_Prompt_: Among the entries below, find the lines with the word "Cube" and copy them.

Saved entries:
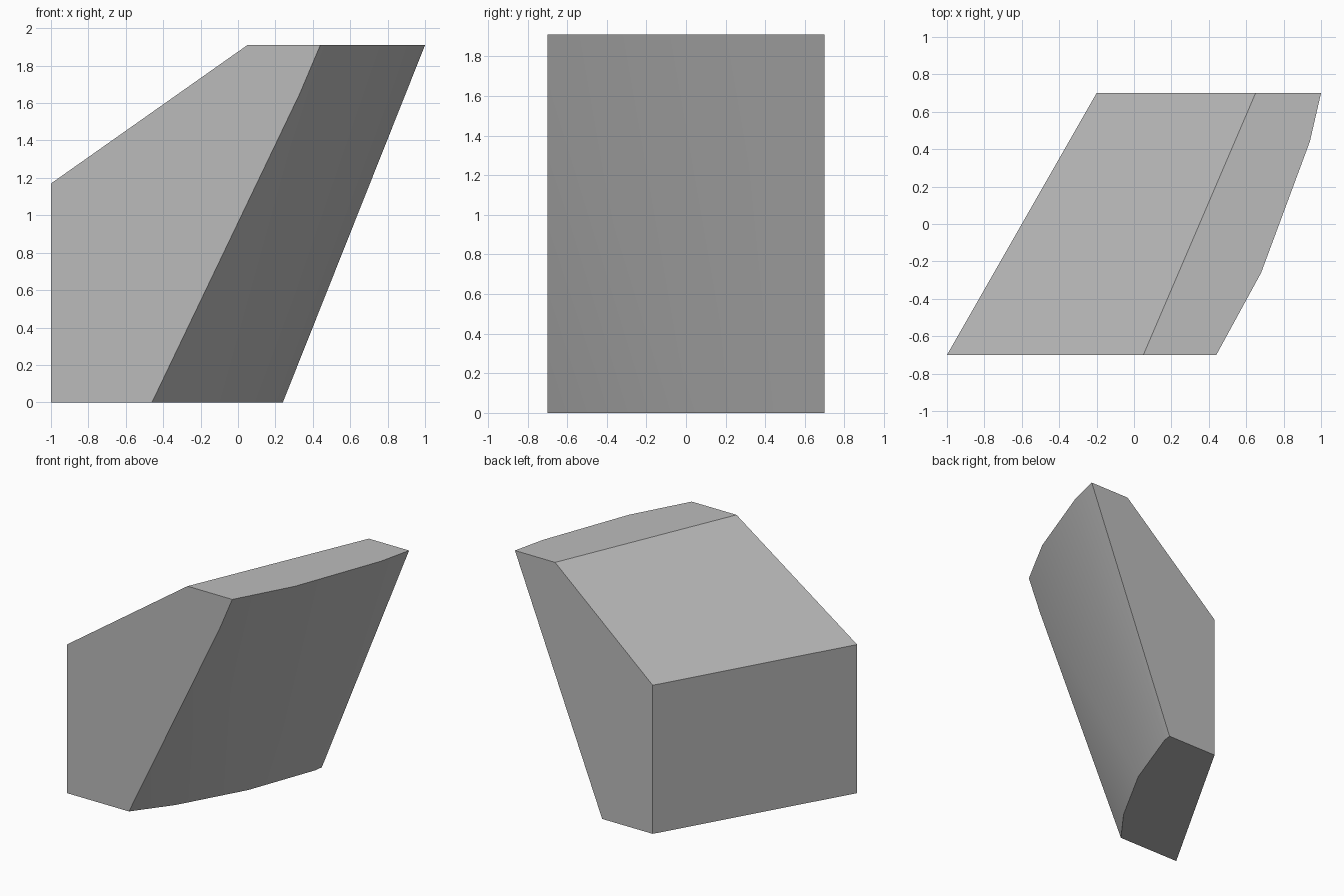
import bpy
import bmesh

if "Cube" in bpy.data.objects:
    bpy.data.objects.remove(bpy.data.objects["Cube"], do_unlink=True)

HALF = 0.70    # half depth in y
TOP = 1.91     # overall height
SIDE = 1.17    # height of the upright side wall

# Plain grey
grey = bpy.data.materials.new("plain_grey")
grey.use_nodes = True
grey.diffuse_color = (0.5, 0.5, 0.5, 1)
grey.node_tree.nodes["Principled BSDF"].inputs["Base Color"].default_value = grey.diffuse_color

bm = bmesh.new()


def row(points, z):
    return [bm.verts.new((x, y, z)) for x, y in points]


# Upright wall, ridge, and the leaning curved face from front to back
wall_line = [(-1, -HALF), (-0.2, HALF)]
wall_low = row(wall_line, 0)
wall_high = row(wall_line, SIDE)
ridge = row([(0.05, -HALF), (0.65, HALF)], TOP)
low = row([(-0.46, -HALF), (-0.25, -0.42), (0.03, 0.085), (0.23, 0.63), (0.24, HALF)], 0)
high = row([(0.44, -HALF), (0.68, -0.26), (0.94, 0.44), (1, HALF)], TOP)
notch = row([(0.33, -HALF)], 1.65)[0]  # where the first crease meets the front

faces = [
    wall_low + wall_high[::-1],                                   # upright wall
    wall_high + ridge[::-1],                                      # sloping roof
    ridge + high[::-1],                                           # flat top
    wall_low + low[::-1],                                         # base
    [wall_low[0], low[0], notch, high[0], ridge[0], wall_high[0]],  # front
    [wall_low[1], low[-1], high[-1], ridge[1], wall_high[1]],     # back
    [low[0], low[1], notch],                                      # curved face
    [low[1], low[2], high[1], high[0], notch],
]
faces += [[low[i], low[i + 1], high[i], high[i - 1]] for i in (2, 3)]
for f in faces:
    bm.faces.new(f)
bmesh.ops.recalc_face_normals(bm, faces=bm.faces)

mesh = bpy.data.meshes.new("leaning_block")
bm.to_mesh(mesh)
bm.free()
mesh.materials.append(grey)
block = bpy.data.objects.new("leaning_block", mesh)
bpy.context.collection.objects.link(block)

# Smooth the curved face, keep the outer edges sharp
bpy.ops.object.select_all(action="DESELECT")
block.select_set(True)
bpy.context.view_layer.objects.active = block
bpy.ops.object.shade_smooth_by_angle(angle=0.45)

_Worked solution_:
if "Cube" in bpy.data.objects:
    bpy.data.objects.remove(bpy.data.objects["Cube"], do_unlink=True)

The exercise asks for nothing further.